**HOW TO COMPLETE THIS TASK:**
Every line of the data needs to be returned exactly.

**RECORD EXCERPTS:**
- - -

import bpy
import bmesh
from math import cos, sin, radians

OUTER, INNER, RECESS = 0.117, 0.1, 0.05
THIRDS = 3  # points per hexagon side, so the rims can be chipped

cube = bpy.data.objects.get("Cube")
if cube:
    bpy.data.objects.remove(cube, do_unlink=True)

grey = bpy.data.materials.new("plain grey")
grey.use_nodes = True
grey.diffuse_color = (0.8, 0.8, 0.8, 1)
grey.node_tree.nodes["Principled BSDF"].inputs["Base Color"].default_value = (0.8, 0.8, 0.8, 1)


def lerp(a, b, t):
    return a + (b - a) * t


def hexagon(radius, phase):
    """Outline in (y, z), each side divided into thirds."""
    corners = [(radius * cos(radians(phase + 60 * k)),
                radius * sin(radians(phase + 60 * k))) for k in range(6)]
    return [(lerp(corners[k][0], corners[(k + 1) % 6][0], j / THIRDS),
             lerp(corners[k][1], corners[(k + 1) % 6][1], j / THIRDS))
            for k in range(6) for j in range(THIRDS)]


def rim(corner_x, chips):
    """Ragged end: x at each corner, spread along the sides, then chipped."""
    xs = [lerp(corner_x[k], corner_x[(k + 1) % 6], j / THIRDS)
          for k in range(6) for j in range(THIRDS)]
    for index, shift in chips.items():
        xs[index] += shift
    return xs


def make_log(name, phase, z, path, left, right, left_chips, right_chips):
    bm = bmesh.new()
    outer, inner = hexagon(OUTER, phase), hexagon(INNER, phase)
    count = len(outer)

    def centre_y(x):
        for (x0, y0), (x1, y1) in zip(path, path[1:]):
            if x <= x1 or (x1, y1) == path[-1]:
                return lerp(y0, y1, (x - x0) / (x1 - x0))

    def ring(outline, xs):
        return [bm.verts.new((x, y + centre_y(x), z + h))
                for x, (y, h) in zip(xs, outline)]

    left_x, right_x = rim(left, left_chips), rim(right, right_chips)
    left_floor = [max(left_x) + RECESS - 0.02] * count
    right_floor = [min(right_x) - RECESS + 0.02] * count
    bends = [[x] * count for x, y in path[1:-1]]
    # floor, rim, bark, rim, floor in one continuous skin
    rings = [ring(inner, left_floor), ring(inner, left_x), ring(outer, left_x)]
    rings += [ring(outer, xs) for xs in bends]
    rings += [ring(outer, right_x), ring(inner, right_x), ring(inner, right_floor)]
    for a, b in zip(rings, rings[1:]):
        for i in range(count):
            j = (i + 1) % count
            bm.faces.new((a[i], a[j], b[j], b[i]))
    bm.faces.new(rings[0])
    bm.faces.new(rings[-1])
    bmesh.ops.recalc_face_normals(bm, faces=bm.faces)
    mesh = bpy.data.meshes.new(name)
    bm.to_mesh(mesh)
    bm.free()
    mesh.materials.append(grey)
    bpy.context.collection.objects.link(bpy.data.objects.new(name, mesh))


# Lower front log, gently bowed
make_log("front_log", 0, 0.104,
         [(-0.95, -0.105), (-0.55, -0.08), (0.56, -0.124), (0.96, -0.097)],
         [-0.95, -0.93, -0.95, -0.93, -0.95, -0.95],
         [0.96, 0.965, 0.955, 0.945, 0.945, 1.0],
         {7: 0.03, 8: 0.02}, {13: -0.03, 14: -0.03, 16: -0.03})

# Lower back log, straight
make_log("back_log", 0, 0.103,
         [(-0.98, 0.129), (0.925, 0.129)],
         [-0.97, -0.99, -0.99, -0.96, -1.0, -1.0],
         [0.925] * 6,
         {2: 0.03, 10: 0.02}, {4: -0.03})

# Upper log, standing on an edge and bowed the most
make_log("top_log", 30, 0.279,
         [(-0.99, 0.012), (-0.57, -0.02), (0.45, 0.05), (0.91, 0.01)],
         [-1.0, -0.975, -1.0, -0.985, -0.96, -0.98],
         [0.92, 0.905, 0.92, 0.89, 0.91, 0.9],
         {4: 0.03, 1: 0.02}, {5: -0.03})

- - -

**EXPECTED ANSWER:**
import bpy
import bmesh
from math import cos, sin, radians

OUTER, INNER, RECESS = 0.117, 0.1, 0.05
THIRDS = 3  # points per hexagon side, so the rims can be chipped

cube = bpy.data.objects.get("Cube")
if cube:
    bpy.data.objects.remove(cube, do_unlink=True)

grey = bpy.data.materials.new("plain grey")
grey.use_nodes = True
grey.diffuse_color = (0.8, 0.8, 0.8, 1)
grey.node_tree.nodes["Principled BSDF"].inputs["Base Color"].default_value = (0.8, 0.8, 0.8, 1)


def lerp(a, b, t):
    return a + (b - a) * t


def hexagon(radius, phase):
    """Outline in (y, z), each side divided into thirds."""
    corners = [(radius * cos(radians(phase + 60 * k)),
                radius * sin(radians(phase + 60 * k))) for k in range(6)]
    return [(lerp(corners[k][0], corners[(k + 1) % 6][0], j / THIRDS),
             lerp(corners[k][1], corners[(k + 1) % 6][1], j / THIRDS))
            for k in range(6) for j in range(THIRDS)]


def rim(corner_x, chips):
    """Ragged end: x at each corner, spread along the sides, then chipped."""
    xs = [lerp(corner_x[k], corner_x[(k + 1) % 6], j / THIRDS)
          for k in range(6) for j in range(THIRDS)]
    for index, shift in chips.items():
        xs[index] += shift
    return xs


def make_log(name, phase, z, path, left, right, left_chips, right_chips):
    bm = bmesh.new()
    outer, inner = hexagon(OUTER, phase), hexagon(INNER, phase)
    count = len(outer)

    def centre_y(x):
        for (x0, y0), (x1, y1) in zip(path, path[1:]):
            if x <= x1 or (x1, y1) == path[-1]:
                return lerp(y0, y1, (x - x0) / (x1 - x0))

    def ring(outline, xs):
        return [bm.verts.new((x, y + centre_y(x), z + h))
                for x, (y, h) in zip(xs, outline)]

    left_x, right_x = rim(left, left_chips), rim(right, right_chips)
    left_floor = [max(left_x) + RECESS - 0.02] * count
    right_floor = [min(right_x) - RECESS + 0.02] * count
    bends = [[x] * count for x, y in path[1:-1]]
    # floor, rim, bark, rim, floor in one continuous skin
    rings = [ring(inner, left_floor), ring(inner, left_x), ring(outer, left_x)]
    rings += [ring(outer, xs) for xs in bends]
    rings += [ring(outer, right_x), ring(inner, right_x), ring(inner, right_floor)]
    for a, b in zip(rings, rings[1:]):
        for i in range(count):
            j = (i + 1) % count
            bm.faces.new((a[i], a[j], b[j], b[i]))
    bm.faces.new(rings[0])
    bm.faces.new(rings[-1])
    bmesh.ops.recalc_face_normals(bm, faces=bm.faces)
    mesh = bpy.data.meshes.new(name)
    bm.to_mesh(mesh)
    bm.free()
    mesh.materials.append(grey)
    bpy.context.collection.objects.link(bpy.data.objects.new(name, mesh))


# Lower front log, gently bowed
make_log("front_log", 0, 0.104,
         [(-0.95, -0.105), (-0.55, -0.08), (0.56, -0.124), (0.96, -0.097)],
         [-0.95, -0.93, -0.95, -0.93, -0.95, -0.95],
         [0.96, 0.965, 0.955, 0.945, 0.945, 1.0],
         {7: 0.03, 8: 0.02}, {13: -0.03, 14: -0.03, 16: -0.03})

# Lower back log, straight
make_log("back_log", 0, 0.103,
         [(-0.98, 0.129), (0.925, 0.129)],
         [-0.97, -0.99, -0.99, -0.96, -1.0, -1.0],
         [0.925] * 6,
         {2: 0.03, 10: 0.02}, {4: -0.03})

# Upper log, standing on an edge and bowed the most
make_log("top_log", 30, 0.279,
         [(-0.99, 0.012), (-0.57, -0.02), (0.45, 0.05), (0.91, 0.01)],
         [-1.0, -0.975, -1.0, -0.985, -0.96, -0.98],
         [0.92, 0.905, 0.92, 0.89, 0.91, 0.9],
         {4: 0.03, 1: 0.02}, {5: -0.03})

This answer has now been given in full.